(Items listed in a dataset)

-- Opening Marker --

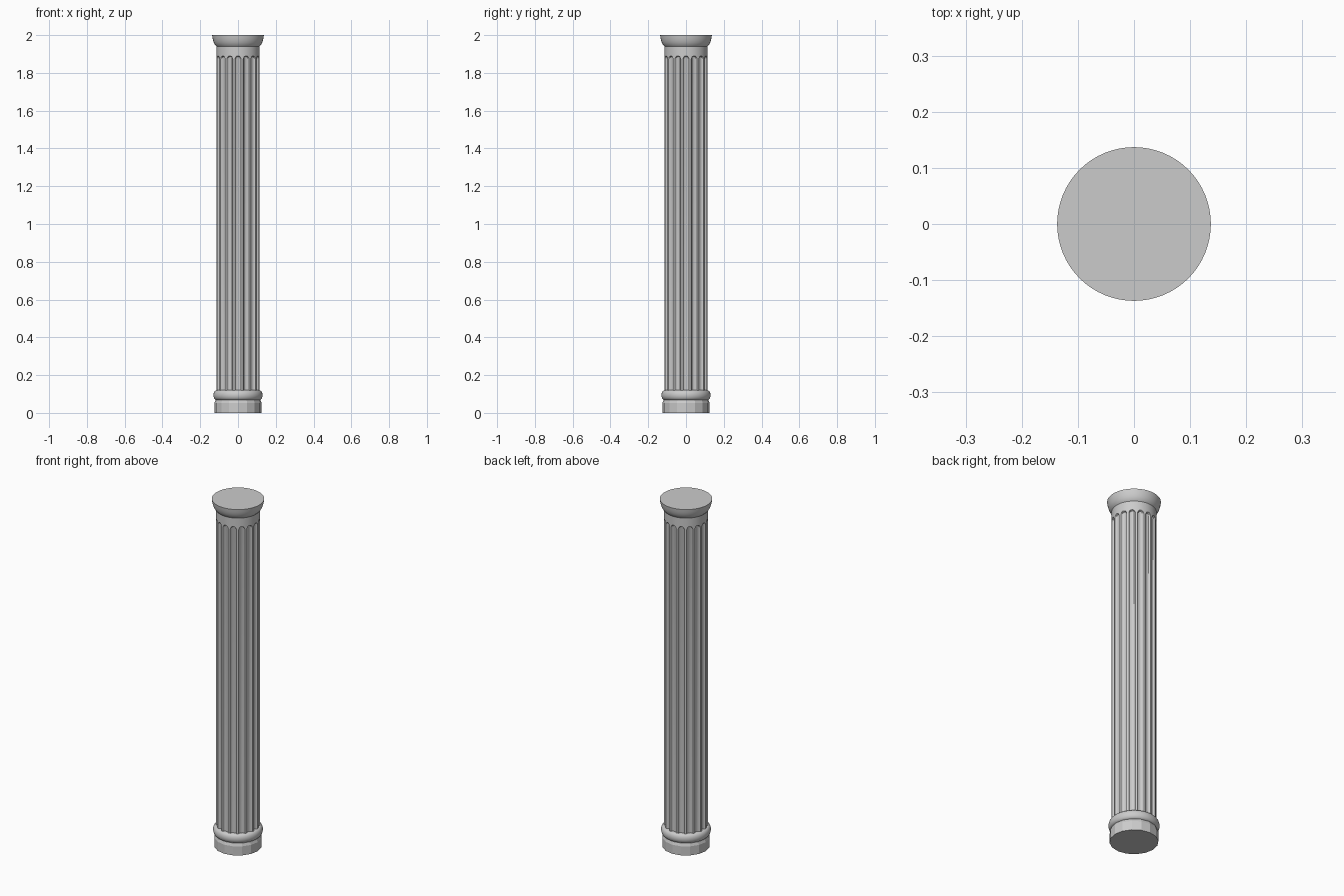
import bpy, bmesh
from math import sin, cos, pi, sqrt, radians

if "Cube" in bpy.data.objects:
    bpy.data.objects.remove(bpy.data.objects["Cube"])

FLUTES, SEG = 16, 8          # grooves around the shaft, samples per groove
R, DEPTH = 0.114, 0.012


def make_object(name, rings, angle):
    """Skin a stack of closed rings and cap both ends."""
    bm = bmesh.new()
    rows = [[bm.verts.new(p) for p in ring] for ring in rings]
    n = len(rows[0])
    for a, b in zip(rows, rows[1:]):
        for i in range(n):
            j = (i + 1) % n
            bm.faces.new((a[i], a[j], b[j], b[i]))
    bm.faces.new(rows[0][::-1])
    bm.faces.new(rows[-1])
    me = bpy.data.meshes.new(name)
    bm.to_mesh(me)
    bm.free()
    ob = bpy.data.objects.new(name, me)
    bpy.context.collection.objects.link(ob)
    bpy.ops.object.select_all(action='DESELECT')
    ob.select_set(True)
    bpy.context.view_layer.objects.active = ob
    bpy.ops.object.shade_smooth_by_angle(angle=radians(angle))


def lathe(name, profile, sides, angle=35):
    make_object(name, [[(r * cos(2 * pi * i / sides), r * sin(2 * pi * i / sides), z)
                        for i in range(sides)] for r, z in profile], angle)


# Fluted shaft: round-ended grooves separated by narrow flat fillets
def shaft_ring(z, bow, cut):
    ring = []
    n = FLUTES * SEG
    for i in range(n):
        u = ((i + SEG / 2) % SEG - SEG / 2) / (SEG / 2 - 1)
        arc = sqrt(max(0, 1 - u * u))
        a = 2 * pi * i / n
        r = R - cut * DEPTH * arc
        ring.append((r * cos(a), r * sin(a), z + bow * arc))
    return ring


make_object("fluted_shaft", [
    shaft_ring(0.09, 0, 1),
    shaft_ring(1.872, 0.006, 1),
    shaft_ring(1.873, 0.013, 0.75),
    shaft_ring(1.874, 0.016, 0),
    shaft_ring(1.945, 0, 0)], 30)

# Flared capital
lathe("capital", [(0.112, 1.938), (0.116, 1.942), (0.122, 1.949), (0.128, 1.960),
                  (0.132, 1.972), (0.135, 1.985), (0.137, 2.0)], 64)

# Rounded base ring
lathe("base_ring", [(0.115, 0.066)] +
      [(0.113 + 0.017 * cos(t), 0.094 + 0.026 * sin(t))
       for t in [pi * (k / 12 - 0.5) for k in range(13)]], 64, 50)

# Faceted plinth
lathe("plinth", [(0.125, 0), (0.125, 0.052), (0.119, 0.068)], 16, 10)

-- Closing Marker --
-- Opening Marker --

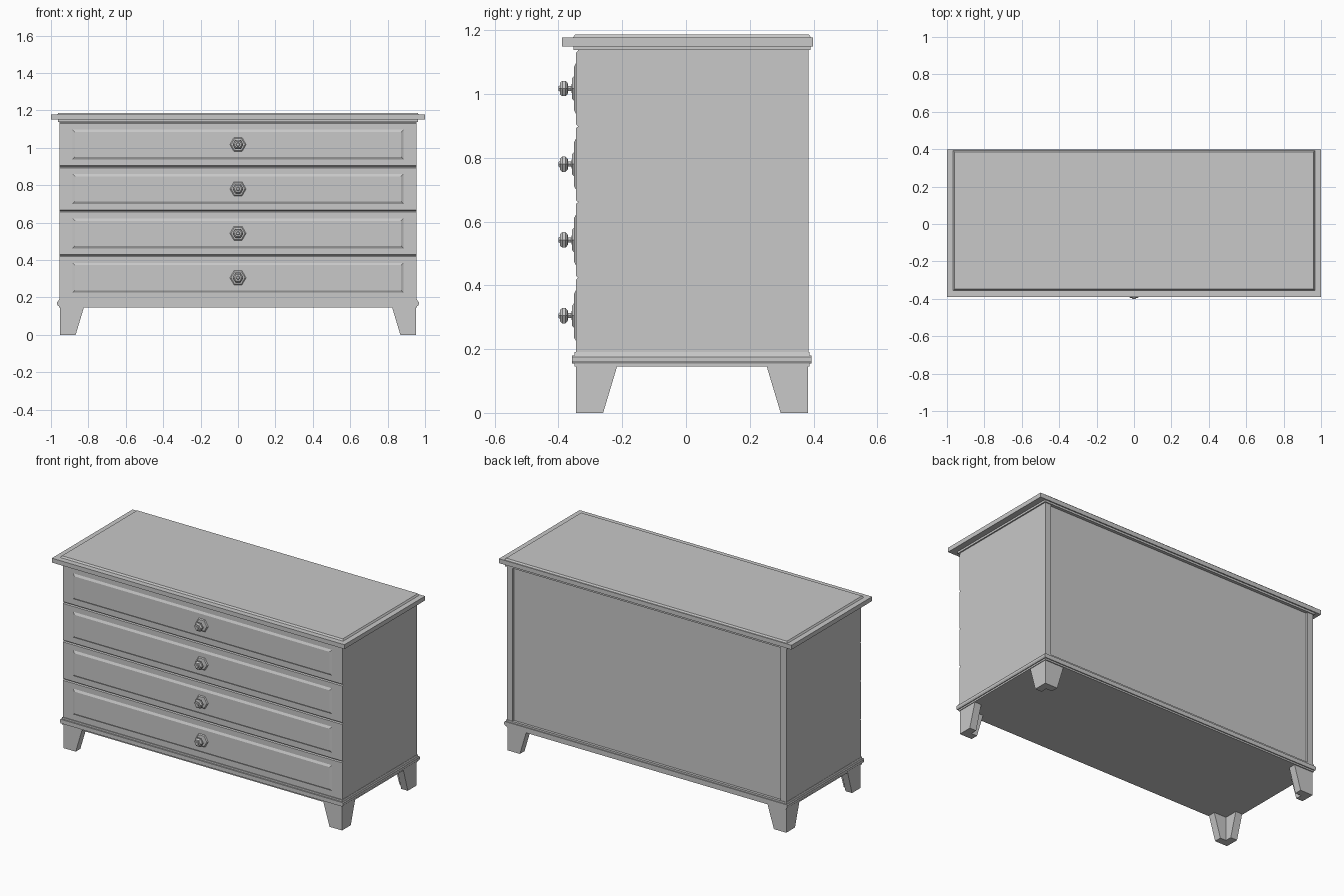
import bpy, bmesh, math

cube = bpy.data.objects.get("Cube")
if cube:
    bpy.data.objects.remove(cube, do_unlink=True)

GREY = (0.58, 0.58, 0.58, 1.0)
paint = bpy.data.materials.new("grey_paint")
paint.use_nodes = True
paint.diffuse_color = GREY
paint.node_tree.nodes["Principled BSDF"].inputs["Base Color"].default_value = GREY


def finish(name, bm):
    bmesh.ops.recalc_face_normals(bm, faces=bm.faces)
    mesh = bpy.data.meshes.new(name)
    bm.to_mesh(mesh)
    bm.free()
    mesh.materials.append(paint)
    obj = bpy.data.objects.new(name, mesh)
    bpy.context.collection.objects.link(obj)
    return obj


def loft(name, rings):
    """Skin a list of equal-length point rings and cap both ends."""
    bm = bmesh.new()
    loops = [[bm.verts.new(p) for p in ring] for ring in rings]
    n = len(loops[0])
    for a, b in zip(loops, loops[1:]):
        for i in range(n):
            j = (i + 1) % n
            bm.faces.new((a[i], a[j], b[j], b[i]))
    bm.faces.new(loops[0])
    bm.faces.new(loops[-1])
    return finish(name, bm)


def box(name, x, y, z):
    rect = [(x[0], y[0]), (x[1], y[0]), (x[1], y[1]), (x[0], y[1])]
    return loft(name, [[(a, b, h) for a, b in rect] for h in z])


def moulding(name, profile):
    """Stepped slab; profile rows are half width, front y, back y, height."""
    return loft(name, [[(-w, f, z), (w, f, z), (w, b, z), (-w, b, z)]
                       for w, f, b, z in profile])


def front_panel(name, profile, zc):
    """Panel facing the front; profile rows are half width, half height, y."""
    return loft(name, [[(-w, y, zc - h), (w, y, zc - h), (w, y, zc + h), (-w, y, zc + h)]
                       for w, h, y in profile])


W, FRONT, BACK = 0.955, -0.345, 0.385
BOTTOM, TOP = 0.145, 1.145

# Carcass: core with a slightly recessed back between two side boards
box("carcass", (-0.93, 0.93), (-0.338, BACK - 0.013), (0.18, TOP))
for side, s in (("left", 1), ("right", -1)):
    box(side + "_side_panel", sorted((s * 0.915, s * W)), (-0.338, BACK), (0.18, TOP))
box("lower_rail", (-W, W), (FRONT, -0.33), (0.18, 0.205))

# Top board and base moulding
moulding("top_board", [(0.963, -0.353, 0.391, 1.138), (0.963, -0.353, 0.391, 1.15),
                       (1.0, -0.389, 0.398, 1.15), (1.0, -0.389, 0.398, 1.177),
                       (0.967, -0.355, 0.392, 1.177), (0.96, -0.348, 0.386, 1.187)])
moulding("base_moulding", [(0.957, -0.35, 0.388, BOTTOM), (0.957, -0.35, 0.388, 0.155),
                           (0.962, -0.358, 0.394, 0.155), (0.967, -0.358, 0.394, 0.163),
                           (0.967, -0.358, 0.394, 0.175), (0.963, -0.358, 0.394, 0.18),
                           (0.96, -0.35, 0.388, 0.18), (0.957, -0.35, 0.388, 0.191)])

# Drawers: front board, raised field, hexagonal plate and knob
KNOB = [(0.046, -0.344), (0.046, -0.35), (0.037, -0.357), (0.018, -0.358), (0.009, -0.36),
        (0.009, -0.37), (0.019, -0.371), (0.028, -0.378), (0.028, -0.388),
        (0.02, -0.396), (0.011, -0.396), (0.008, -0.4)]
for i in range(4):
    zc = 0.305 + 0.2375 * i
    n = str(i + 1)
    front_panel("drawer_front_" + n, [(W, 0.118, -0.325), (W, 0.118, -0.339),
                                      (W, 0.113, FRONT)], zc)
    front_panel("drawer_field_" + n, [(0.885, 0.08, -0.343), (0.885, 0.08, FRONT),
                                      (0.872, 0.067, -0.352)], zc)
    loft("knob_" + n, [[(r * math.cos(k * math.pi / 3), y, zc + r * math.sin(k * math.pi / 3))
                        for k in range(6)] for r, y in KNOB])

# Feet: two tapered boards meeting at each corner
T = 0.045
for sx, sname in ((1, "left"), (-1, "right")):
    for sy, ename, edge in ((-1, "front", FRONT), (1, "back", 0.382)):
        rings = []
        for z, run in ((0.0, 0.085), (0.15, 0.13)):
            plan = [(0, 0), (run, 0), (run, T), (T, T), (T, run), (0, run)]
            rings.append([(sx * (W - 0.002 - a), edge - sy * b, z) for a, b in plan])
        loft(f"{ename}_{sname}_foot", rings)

-- Closing Marker --

What you need to do: Give back exactly the lines above, from the line containing "me = bpy.data.meshes.new(name)" through the line containing "ob.select_set(True)", with both end lines and nothing more.

The answer:
    me = bpy.data.meshes.new(name)
    bm.to_mesh(me)
    bm.free()
    ob = bpy.data.objects.new(name, me)
    bpy.context.collection.objects.link(ob)
    bpy.ops.object.select_all(action='DESELECT')
    ob.select_set(True)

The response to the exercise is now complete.